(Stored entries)
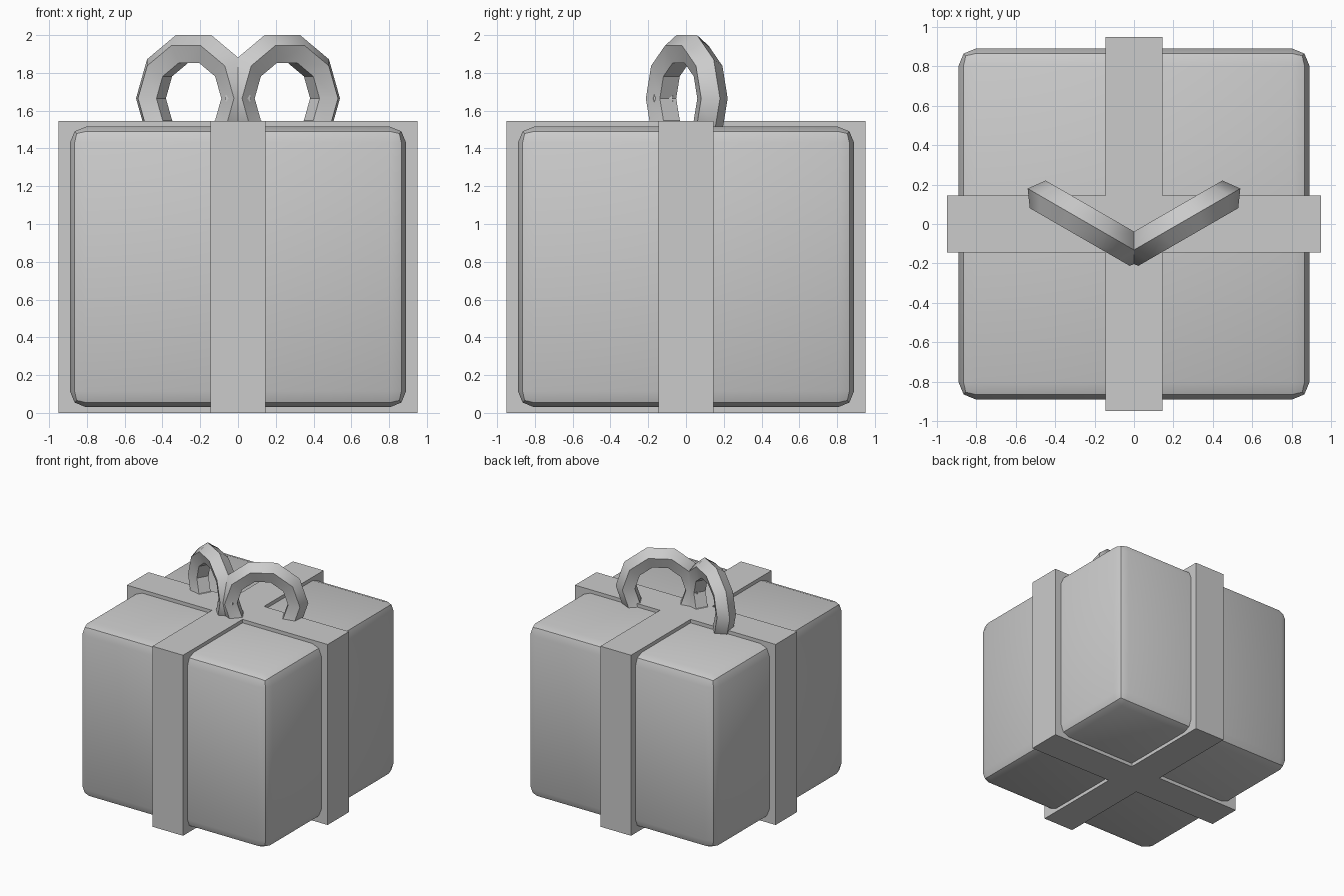
import bpy, bmesh
from math import radians

if "Cube" in bpy.data.objects:
    bpy.data.objects.remove(bpy.data.objects["Cube"])

SMOOTH = radians(30)


def mesh_object(name, bm):
    mesh = bpy.data.meshes.new(name)
    bmesh.ops.recalc_face_normals(bm, faces=bm.faces[:])
    bm.to_mesh(mesh)
    bm.free()
    obj = bpy.data.objects.new(name, mesh)
    bpy.context.collection.objects.link(obj)
    return obj


def smooth(obj):
    bpy.ops.object.select_all(action='DESELECT')
    obj.select_set(True)
    bpy.context.view_layer.objects.active = obj
    bpy.ops.object.shade_smooth_by_angle(angle=SMOOTH)


# Gift box with rounded edges
bm = bmesh.new()
bmesh.ops.create_cube(bm, size=1)
bmesh.ops.scale(bm, vec=(1.78, 1.78, 1.485), verts=bm.verts)
bmesh.ops.translate(bm, vec=(0, 0, 0.7725), verts=bm.verts)
bmesh.ops.bevel(bm, geom=bm.edges[:], offset=0.085, segments=2,
                profile=0.5, affect='EDGES')
smooth(mesh_object("gift_box", bm))

# Crossed ribbon: plus-shaped outline extruded to full height
w, l, h = 0.145, 0.95, 1.545
arm = [(l, -w), (l, w), (w, w)]
outline = []
for _ in range(4):
    outline += arm
    arm = [(-y, x) for x, y in arm]
bm = bmesh.new()
base = bm.faces.new([bm.verts.new((x, y, 0)) for x, y in outline])
ext = bmesh.ops.extrude_face_region(bm, geom=[base], use_keep_orig=True)
top = [v for v in ext["geom"] if isinstance(v, bmesh.types.BMVert)]
bmesh.ops.translate(bm, vec=(0, 0, h), verts=top)
mesh_object("ribbon", bm)

# Bow loops: ten-sided rings with a five-sided section, sunk into the top
for side, sx in (("left", -1), ("right", 1)):
    bpy.ops.mesh.primitive_torus_add(
        major_segments=10, minor_segments=5, major_radius=0.267,
        minor_radius=0.085, location=(sx * 0.235, 0.004, 1.665),
        rotation=(radians(90), 0, sx * radians(30)))
    loop = bpy.context.object
    loop.name = "bow_loop_" + side
    smooth(loop)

#### [The task]
Lines with "verts": find them in the data and copy each one.

#### [Response area]
bmesh.ops.scale(bm, vec=(1.78, 1.78, 1.485), verts=bm.verts)
bmesh.ops.translate(bm, vec=(0, 0, 0.7725), verts=bm.verts)
base = bm.faces.new([bm.verts.new((x, y, 0)) for x, y in outline])
bmesh.ops.translate(bm, vec=(0, 0, h), verts=top)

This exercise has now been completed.